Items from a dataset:
--- START ---

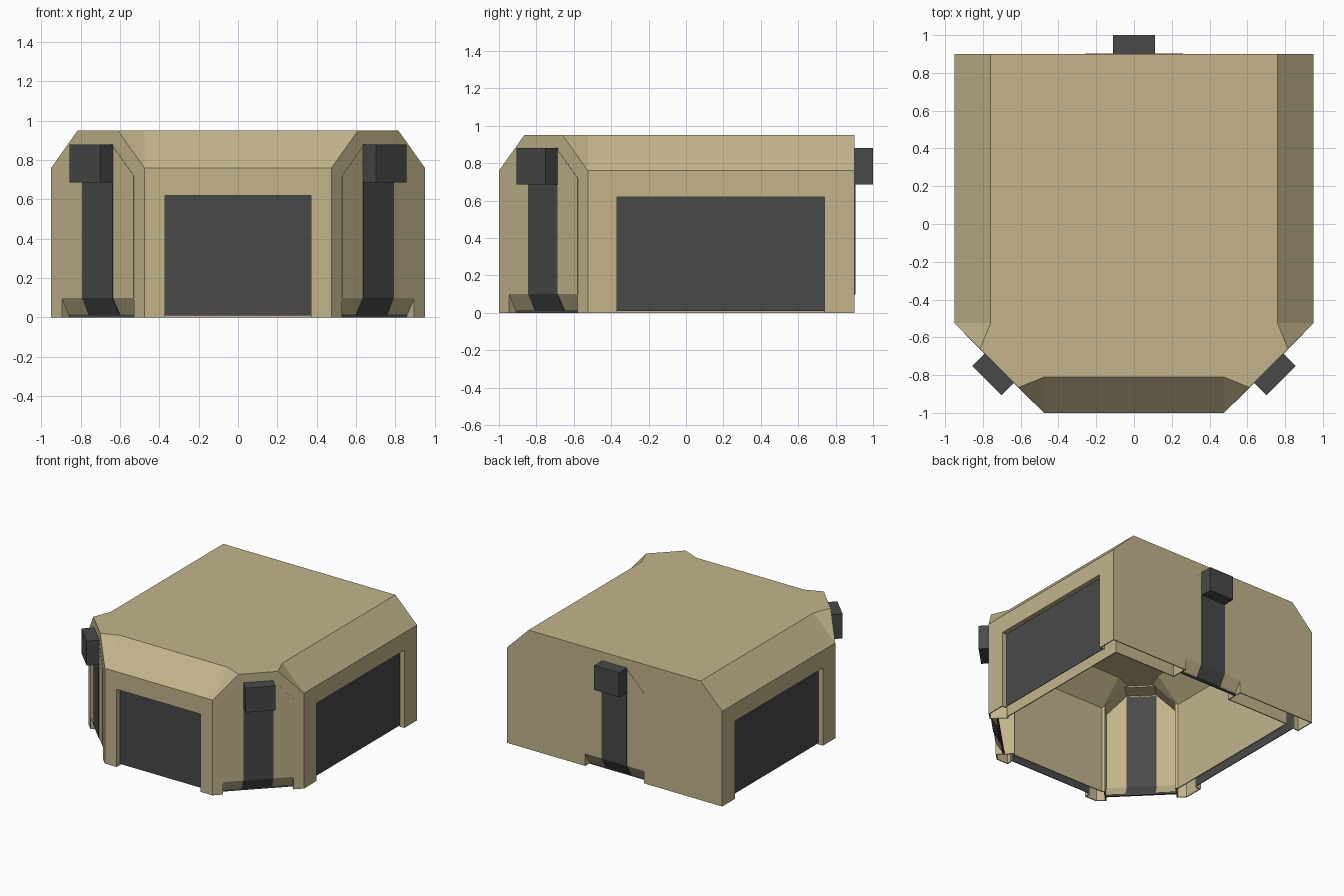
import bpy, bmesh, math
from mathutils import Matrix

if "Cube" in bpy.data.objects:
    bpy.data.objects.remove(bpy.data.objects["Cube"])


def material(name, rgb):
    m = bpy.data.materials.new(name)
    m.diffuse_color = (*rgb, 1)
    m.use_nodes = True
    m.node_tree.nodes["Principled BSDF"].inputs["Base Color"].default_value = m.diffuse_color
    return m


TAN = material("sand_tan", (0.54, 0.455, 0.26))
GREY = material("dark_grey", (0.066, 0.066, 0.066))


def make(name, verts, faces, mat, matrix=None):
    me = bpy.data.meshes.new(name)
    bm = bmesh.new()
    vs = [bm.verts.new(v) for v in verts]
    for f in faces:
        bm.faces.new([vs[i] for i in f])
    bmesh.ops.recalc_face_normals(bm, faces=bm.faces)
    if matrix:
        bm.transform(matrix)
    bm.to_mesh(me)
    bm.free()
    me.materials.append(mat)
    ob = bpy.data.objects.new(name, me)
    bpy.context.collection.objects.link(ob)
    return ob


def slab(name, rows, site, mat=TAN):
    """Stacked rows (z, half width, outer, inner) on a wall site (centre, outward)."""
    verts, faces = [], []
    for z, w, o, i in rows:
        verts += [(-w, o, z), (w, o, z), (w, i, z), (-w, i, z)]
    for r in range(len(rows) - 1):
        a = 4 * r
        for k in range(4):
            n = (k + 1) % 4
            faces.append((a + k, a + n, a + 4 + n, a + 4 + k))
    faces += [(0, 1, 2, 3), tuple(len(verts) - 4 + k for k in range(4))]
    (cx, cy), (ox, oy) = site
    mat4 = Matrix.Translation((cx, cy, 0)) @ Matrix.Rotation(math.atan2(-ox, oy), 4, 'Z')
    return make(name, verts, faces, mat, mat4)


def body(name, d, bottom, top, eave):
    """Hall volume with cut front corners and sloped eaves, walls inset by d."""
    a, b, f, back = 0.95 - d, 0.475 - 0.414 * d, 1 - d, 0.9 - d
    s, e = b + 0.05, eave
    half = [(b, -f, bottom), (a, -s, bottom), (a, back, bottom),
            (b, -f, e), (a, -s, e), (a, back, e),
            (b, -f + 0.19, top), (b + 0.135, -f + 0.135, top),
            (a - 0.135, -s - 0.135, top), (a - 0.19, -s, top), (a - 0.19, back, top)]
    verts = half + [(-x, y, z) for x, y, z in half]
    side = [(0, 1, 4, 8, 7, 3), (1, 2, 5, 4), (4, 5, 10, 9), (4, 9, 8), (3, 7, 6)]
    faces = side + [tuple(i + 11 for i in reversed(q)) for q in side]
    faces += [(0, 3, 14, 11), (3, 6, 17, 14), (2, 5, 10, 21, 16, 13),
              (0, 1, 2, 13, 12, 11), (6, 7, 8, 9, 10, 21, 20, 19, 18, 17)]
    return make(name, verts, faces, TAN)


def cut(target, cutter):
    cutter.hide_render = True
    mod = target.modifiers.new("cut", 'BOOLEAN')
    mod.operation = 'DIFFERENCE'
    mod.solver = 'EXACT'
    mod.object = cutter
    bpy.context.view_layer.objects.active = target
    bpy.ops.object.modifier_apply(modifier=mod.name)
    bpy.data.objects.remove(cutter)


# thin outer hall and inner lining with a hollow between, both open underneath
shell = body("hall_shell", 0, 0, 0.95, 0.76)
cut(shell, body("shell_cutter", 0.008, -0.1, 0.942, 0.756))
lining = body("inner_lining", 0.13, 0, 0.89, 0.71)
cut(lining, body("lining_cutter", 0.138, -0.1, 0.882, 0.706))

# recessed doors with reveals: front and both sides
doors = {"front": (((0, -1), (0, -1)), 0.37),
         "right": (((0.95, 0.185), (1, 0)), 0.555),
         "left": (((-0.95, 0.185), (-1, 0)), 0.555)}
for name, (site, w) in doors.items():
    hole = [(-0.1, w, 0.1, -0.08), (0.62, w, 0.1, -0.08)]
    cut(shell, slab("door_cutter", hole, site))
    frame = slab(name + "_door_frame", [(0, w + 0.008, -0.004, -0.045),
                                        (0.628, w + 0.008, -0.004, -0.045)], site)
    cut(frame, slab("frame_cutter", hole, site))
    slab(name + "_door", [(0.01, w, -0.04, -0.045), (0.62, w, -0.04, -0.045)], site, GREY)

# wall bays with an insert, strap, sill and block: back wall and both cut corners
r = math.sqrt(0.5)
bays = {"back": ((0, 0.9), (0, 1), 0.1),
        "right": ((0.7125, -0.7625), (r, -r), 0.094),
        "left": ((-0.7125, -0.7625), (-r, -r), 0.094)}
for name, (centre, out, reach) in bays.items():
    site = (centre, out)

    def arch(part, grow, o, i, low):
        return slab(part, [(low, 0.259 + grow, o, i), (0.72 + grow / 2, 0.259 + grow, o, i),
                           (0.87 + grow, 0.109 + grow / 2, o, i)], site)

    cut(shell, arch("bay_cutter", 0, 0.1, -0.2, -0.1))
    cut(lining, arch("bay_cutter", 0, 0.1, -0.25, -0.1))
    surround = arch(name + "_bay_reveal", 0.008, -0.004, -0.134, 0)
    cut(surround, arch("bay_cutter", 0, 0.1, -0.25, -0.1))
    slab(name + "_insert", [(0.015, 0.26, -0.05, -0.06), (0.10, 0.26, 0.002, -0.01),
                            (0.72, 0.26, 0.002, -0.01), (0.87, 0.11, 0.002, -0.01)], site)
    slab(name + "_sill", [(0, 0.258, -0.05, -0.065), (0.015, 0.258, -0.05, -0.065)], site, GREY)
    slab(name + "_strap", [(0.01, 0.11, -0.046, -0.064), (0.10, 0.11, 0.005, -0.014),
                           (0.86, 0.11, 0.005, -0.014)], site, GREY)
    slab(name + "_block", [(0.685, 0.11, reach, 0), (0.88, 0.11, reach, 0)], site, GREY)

--- END ---
--- START ---

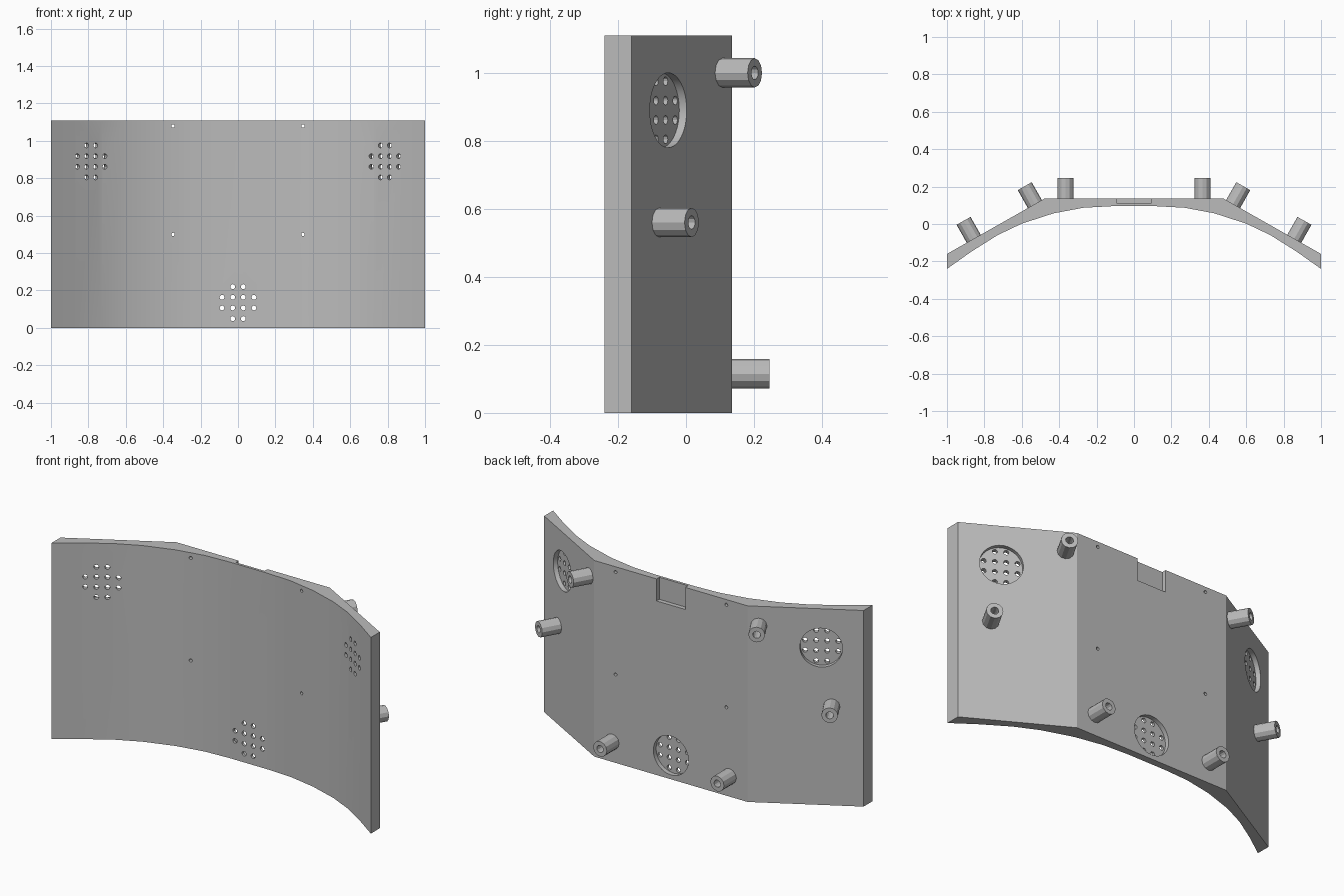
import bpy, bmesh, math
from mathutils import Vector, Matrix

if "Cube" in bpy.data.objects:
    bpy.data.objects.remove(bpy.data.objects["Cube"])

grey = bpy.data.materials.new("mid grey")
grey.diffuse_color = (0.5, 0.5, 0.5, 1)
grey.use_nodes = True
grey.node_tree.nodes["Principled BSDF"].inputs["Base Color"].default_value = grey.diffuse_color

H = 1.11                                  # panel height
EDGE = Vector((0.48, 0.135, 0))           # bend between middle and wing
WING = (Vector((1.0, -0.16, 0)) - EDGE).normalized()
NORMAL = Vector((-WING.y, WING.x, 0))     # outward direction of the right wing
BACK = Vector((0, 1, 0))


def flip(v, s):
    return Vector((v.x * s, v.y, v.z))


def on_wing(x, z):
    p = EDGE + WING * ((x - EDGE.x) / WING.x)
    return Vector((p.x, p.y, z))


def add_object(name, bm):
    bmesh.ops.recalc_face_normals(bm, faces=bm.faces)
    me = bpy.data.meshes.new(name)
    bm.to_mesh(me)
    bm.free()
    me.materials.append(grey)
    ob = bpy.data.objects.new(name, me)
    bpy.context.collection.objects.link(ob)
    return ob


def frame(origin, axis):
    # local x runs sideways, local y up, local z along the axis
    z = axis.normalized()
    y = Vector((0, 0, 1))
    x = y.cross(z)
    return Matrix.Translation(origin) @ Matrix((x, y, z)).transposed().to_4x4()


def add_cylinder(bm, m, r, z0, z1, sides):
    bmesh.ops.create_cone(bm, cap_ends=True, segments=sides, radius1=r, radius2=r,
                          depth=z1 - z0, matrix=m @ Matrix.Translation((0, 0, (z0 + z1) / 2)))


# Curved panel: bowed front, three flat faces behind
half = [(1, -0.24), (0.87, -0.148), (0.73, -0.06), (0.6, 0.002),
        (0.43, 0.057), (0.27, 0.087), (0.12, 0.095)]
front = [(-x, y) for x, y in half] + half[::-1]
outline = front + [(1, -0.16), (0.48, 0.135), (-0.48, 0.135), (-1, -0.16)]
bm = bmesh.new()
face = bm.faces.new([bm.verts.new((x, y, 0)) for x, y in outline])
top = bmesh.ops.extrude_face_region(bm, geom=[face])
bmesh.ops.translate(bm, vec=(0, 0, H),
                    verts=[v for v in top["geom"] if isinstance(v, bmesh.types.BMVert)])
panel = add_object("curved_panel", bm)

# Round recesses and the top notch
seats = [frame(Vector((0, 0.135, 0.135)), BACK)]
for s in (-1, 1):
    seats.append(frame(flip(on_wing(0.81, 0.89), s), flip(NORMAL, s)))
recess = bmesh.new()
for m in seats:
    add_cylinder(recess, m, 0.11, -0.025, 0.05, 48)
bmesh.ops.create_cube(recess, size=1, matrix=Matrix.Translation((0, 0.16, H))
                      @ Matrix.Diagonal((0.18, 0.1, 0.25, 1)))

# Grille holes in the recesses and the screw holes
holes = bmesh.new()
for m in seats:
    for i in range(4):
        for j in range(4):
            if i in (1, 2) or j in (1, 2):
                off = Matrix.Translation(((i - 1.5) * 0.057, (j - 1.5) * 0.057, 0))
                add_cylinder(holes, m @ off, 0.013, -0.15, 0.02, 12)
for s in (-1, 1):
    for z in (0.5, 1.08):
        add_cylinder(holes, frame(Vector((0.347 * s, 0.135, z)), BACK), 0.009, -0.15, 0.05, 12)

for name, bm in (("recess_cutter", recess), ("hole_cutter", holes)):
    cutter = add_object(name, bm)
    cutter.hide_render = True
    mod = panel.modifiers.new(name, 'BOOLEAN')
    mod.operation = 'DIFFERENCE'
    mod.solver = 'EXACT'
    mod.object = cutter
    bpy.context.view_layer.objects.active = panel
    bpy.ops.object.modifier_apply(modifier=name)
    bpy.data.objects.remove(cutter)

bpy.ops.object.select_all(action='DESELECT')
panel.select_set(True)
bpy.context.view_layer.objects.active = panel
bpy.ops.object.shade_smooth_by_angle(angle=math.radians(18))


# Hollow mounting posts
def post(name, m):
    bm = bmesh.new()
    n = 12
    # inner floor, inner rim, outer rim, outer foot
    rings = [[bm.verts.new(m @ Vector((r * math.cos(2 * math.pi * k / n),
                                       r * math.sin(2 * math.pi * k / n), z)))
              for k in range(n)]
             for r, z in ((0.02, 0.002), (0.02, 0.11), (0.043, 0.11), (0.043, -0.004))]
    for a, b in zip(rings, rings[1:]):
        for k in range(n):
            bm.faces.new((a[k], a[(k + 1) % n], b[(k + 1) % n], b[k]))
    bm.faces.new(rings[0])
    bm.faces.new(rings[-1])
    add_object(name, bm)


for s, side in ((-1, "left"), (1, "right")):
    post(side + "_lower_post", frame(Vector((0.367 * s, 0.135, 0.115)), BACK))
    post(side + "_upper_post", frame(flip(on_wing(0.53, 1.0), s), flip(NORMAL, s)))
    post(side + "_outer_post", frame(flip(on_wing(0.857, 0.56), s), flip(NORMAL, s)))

--- END ---

Scan the lines above for "rows (z, half" and for "faces = side". Repeat exactly the line holding each of them and every line in between.

    """Stacked rows (z, half width, outer, inner) on a wall site (centre, outward)."""
    verts, faces = [], []
    for z, w, o, i in rows:
        verts += [(-w, o, z), (w, o, z), (w, i, z), (-w, i, z)]
    for r in range(len(rows) - 1):
        a = 4 * r
        for k in range(4):
            n = (k + 1) % 4
            faces.append((a + k, a + n, a + 4 + n, a + 4 + k))
    faces += [(0, 1, 2, 3), tuple(len(verts) - 4 + k for k in range(4))]
    (cx, cy), (ox, oy) = site
    mat4 = Matrix.Translation((cx, cy, 0)) @ Matrix.Rotation(math.atan2(-ox, oy), 4, 'Z')
    return make(name, verts, faces, mat, mat4)


def body(name, d, bottom, top, eave):
    """Hall volume with cut front corners and sloped eaves, walls inset by d."""
    a, b, f, back = 0.95 - d, 0.475 - 0.414 * d, 1 - d, 0.9 - d
    s, e = b + 0.05, eave
    half = [(b, -f, bottom), (a, -s, bottom), (a, back, bottom),
            (b, -f, e), (a, -s, e), (a, back, e),
            (b, -f + 0.19, top), (b + 0.135, -f + 0.135, top),
            (a - 0.135, -s - 0.135, top), (a - 0.19, -s, top), (a - 0.19, back, top)]
    verts = half + [(-x, y, z) for x, y, z in half]
    side = [(0, 1, 4, 8, 7, 3), (1, 2, 5, 4), (4, 5, 10, 9), (4, 9, 8), (3, 7, 6)]
    faces = side + [tuple(i + 11 for i in reversed(q)) for q in side]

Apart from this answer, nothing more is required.